- What to produce -
Could you output each line below precisely as it stands, without the images?

(Dataset entries)
◆ ◆ ◆ ◆ ◆ ◆ ◆

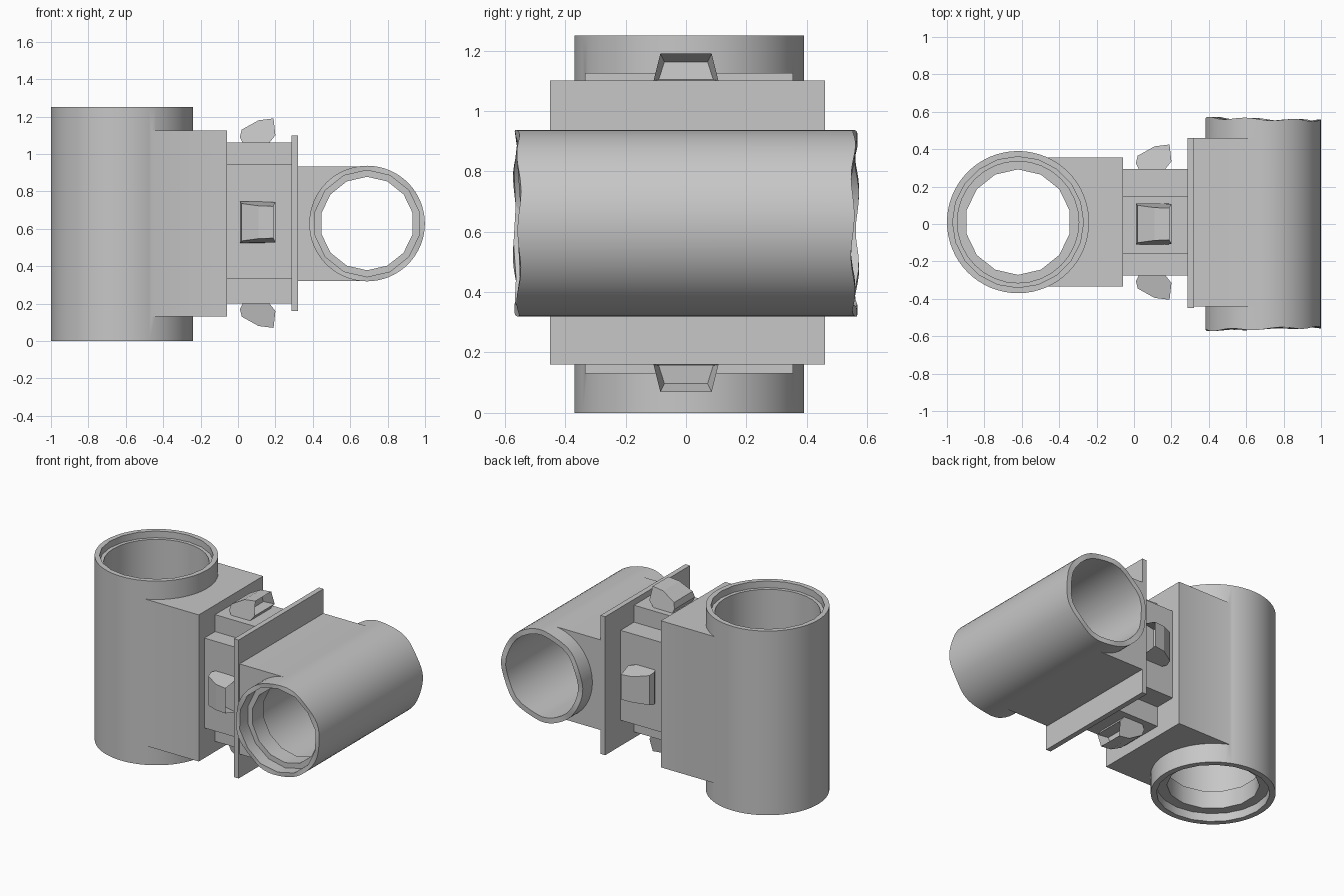
import bpy
import bmesh
import math
from mathutils import Matrix, Vector

if "Cube" in bpy.data.objects:
    bpy.data.objects.remove(bpy.data.objects["Cube"])

grey = bpy.data.materials.new("plain grey")
grey.use_nodes = True
COLOUR = (0.57, 0.57, 0.57, 1)
grey.diffuse_color = COLOUR
grey.node_tree.nodes["Principled BSDF"].inputs["Base Color"].default_value = COLOUR


def finish(name, bm):
    bmesh.ops.recalc_face_normals(bm, faces=bm.faces)
    mesh = bpy.data.meshes.new(name)
    bm.to_mesh(mesh)
    bm.free()
    mesh.materials.append(grey)
    obj = bpy.data.objects.new(name, mesh)
    bpy.context.collection.objects.link(obj)
    return obj


def box(name, low, high):
    bm = bmesh.new()
    low, high = Vector(low), Vector(high)
    size = high - low
    bmesh.ops.create_cube(bm, size=1, matrix=Matrix.Translation((low + high) / 2) @ Matrix.Diagonal((*size, 1)))
    return finish(name, bm)


def cylinder(name, centre, radius, start, end, sides, along_y=False):
    """Cylinder from start to end, measured along its axis from the centre."""
    bm = bmesh.new()
    bmesh.ops.create_cone(bm, cap_ends=True, segments=sides, radius1=radius,
                          radius2=radius, depth=end - start)
    bm.transform(Matrix.Translation((0, 0, (start + end) / 2)))
    turn = Matrix.Rotation(-math.pi / 2, 4, "X") if along_y else Matrix()
    bm.transform(Matrix.Translation(centre) @ turn)
    return finish(name, bm)


def boolean(obj, other, operation):
    mod = obj.modifiers.new(operation.lower(), "BOOLEAN")
    mod.operation = operation
    mod.solver = "EXACT"
    mod.object = other
    bpy.context.view_layer.objects.active = obj
    bpy.ops.object.modifier_apply(modifier=mod.name)
    bpy.data.objects.remove(other)


def smooth(obj):
    bpy.ops.object.select_all(action="DESELECT")
    obj.select_set(True)
    bpy.context.view_layer.objects.active = obj
    bpy.ops.object.shade_smooth_by_angle(angle=math.radians(31))


# Upright tube with its square neck: wide bore from above, narrow lip below
TUBE = Vector((-0.62, 0.01, 0.625))
upright = cylinder("upright_tube", TUBE, 0.38, -0.625, 0.625, 64)
boolean(upright, box("upright_neck", (-0.62, -0.335, 0.13), (-0.06, 0.355, 1.125)), "UNION")
for radius, start, end, sides in ((0.282, -1, 1, 14), (0.325, -0.45, 1, 32),
                                  (0.35, 0.58, 1, 20), (0.345, -1, -0.57, 20)):
    boolean(upright, cylinder("bore", TUBE, radius, start, end, sides), "DIFFERENCE")
smooth(upright)

# Cross tube with its neck: wide bore from the back, narrow lip at the front
CROSS = Vector((0.69, 0, 0.628))
HALF = 0.56
cross = cylinder("cross_tube", CROSS, 0.309, -HALF, HALF, 64, along_y=True)
boolean(cross, box("cross_neck", (0.3, -0.44, 0.322), (0.69, 0.46, 0.934)), "UNION")
for radius, start, end, sides in ((0.25, -1, 1, 14), (0.275, -0.36, 1, 32), (0.285, -1, -0.48, 14)):
    boolean(cross, cylinder("bore", CROSS, radius, start, end, sides, along_y=True), "DIFFERENCE")

# Slightly uneven mouths
bm = bmesh.new()
bm.from_mesh(cross.data)
bmesh.ops.triangulate(bm, faces=[f for f in bm.faces if abs(f.normal.y) > 0.9])
for v in bm.verts:
    if abs(v.co.y) > HALF - 0.01:
        side = math.copysign(1, v.co.y)
        angle = math.atan2(v.co.z - CROSS.z, v.co.x - CROSS.x)
        v.co.y += 0.006 * math.sin(7 * angle + side) - side * 0.008 * math.cos(angle)
bm.to_mesh(cross.data)
bm.free()
smooth(cross)

# Flange plate and plus-shaped coupling between the necks
box("flange_plate", (0.285, -0.45, 0.16), (0.32, 0.46, 1.10))
coupling = box("coupling", (-0.07, -0.16, 0.2), (0.29, 0.15, 1.06))
boolean(coupling, box("coupling_wide", (-0.07, -0.275, 0.335), (0.29, 0.295, 0.945)), "UNION")


# Four wedge-shaped clips, hollow towards the flange
def clip(name, centre, angle):
    bm = bmesh.new()
    profile = [(0.03, -0.01), (0.01, 0.03), (0.02, 0.07), (0.11, 0.12), (0.19, 0.13), (0.2, 0.04), (0.16, -0.01)]
    rows = []
    for side in (-1, 1):
        rows.append([bm.verts.new((x, side * (0.11 - 0.25 * max(0, z - 0.03)), z)) for x, z in profile])
    for row in rows:
        bm.faces.new(row)
    count = len(profile)
    for i in range(count):
        j = (i + 1) % count
        bm.faces.new((rows[0][i], rows[0][j], rows[1][j], rows[1][i]))
    bmesh.ops.recalc_face_normals(bm, faces=bm.faces)
    front = max(bm.faces, key=lambda f: f.normal.x)
    bmesh.ops.inset_region(bm, faces=[front], thickness=0.022, depth=0)
    bmesh.ops.translate(bm, verts=front.verts, vec=(-0.07, 0, -0.01))
    bm.transform(Matrix.Translation(centre) @ Matrix.Rotation(angle, 4, "X"))
    return finish(name, bm)


clip("top_clip", (0, 0, 1.06), 0)
clip("bottom_clip", (0, 0, 0.2), math.pi)
clip("front_clip", (0, -0.275, 0.635), math.pi / 2)
clip("back_clip", (0, 0.295, 0.635), -math.pi / 2)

◆ ◆ ◆ ◆ ◆ ◆ ◆

- Exercise solution -
import bpy
import bmesh
import math
from mathutils import Matrix, Vector

if "Cube" in bpy.data.objects:
    bpy.data.objects.remove(bpy.data.objects["Cube"])

grey = bpy.data.materials.new("plain grey")
grey.use_nodes = True
COLOUR = (0.57, 0.57, 0.57, 1)
grey.diffuse_color = COLOUR
grey.node_tree.nodes["Principled BSDF"].inputs["Base Color"].default_value = COLOUR


def finish(name, bm):
    bmesh.ops.recalc_face_normals(bm, faces=bm.faces)
    mesh = bpy.data.meshes.new(name)
    bm.to_mesh(mesh)
    bm.free()
    mesh.materials.append(grey)
    obj = bpy.data.objects.new(name, mesh)
    bpy.context.collection.objects.link(obj)
    return obj


def box(name, low, high):
    bm = bmesh.new()
    low, high = Vector(low), Vector(high)
    size = high - low
    bmesh.ops.create_cube(bm, size=1, matrix=Matrix.Translation((low + high) / 2) @ Matrix.Diagonal((*size, 1)))
    return finish(name, bm)


def cylinder(name, centre, radius, start, end, sides, along_y=False):
    """Cylinder from start to end, measured along its axis from the centre."""
    bm = bmesh.new()
    bmesh.ops.create_cone(bm, cap_ends=True, segments=sides, radius1=radius,
                          radius2=radius, depth=end - start)
    bm.transform(Matrix.Translation((0, 0, (start + end) / 2)))
    turn = Matrix.Rotation(-math.pi / 2, 4, "X") if along_y else Matrix()
    bm.transform(Matrix.Translation(centre) @ turn)
    return finish(name, bm)


def boolean(obj, other, operation):
    mod = obj.modifiers.new(operation.lower(), "BOOLEAN")
    mod.operation = operation
    mod.solver = "EXACT"
    mod.object = other
    bpy.context.view_layer.objects.active = obj
    bpy.ops.object.modifier_apply(modifier=mod.name)
    bpy.data.objects.remove(other)


def smooth(obj):
    bpy.ops.object.select_all(action="DESELECT")
    obj.select_set(True)
    bpy.context.view_layer.objects.active = obj
    bpy.ops.object.shade_smooth_by_angle(angle=math.radians(31))


# Upright tube with its square neck: wide bore from above, narrow lip below
TUBE = Vector((-0.62, 0.01, 0.625))
upright = cylinder("upright_tube", TUBE, 0.38, -0.625, 0.625, 64)
boolean(upright, box("upright_neck", (-0.62, -0.335, 0.13), (-0.06, 0.355, 1.125)), "UNION")
for radius, start, end, sides in ((0.282, -1, 1, 14), (0.325, -0.45, 1, 32),
                                  (0.35, 0.58, 1, 20), (0.345, -1, -0.57, 20)):
    boolean(upright, cylinder("bore", TUBE, radius, start, end, sides), "DIFFERENCE")
smooth(upright)

# Cross tube with its neck: wide bore from the back, narrow lip at the front
CROSS = Vector((0.69, 0, 0.628))
HALF = 0.56
cross = cylinder("cross_tube", CROSS, 0.309, -HALF, HALF, 64, along_y=True)
boolean(cross, box("cross_neck", (0.3, -0.44, 0.322), (0.69, 0.46, 0.934)), "UNION")
for radius, start, end, sides in ((0.25, -1, 1, 14), (0.275, -0.36, 1, 32), (0.285, -1, -0.48, 14)):
    boolean(cross, cylinder("bore", CROSS, radius, start, end, sides, along_y=True), "DIFFERENCE")

# Slightly uneven mouths
bm = bmesh.new()
bm.from_mesh(cross.data)
bmesh.ops.triangulate(bm, faces=[f for f in bm.faces if abs(f.normal.y) > 0.9])
for v in bm.verts:
    if abs(v.co.y) > HALF - 0.01:
        side = math.copysign(1, v.co.y)
        angle = math.atan2(v.co.z - CROSS.z, v.co.x - CROSS.x)
        v.co.y += 0.006 * math.sin(7 * angle + side) - side * 0.008 * math.cos(angle)
bm.to_mesh(cross.data)
bm.free()
smooth(cross)

# Flange plate and plus-shaped coupling between the necks
box("flange_plate", (0.285, -0.45, 0.16), (0.32, 0.46, 1.10))
coupling = box("coupling", (-0.07, -0.16, 0.2), (0.29, 0.15, 1.06))
boolean(coupling, box("coupling_wide", (-0.07, -0.275, 0.335), (0.29, 0.295, 0.945)), "UNION")


# Four wedge-shaped clips, hollow towards the flange
def clip(name, centre, angle):
    bm = bmesh.new()
    profile = [(0.03, -0.01), (0.01, 0.03), (0.02, 0.07), (0.11, 0.12), (0.19, 0.13), (0.2, 0.04), (0.16, -0.01)]
    rows = []
    for side in (-1, 1):
        rows.append([bm.verts.new((x, side * (0.11 - 0.25 * max(0, z - 0.03)), z)) for x, z in profile])
    for row in rows:
        bm.faces.new(row)
    count = len(profile)
    for i in range(count):
        j = (i + 1) % count
        bm.faces.new((rows[0][i], rows[0][j], rows[1][j], rows[1][i]))
    bmesh.ops.recalc_face_normals(bm, faces=bm.faces)
    front = max(bm.faces, key=lambda f: f.normal.x)
    bmesh.ops.inset_region(bm, faces=[front], thickness=0.022, depth=0)
    bmesh.ops.translate(bm, verts=front.verts, vec=(-0.07, 0, -0.01))
    bm.transform(Matrix.Translation(centre) @ Matrix.Rotation(angle, 4, "X"))
    return finish(name, bm)


clip("top_clip", (0, 0, 1.06), 0)
clip("bottom_clip", (0, 0, 0.2), math.pi)
clip("front_clip", (0, -0.275, 0.635), math.pi / 2)
clip("back_clip", (0, 0.295, 0.635), -math.pi / 2)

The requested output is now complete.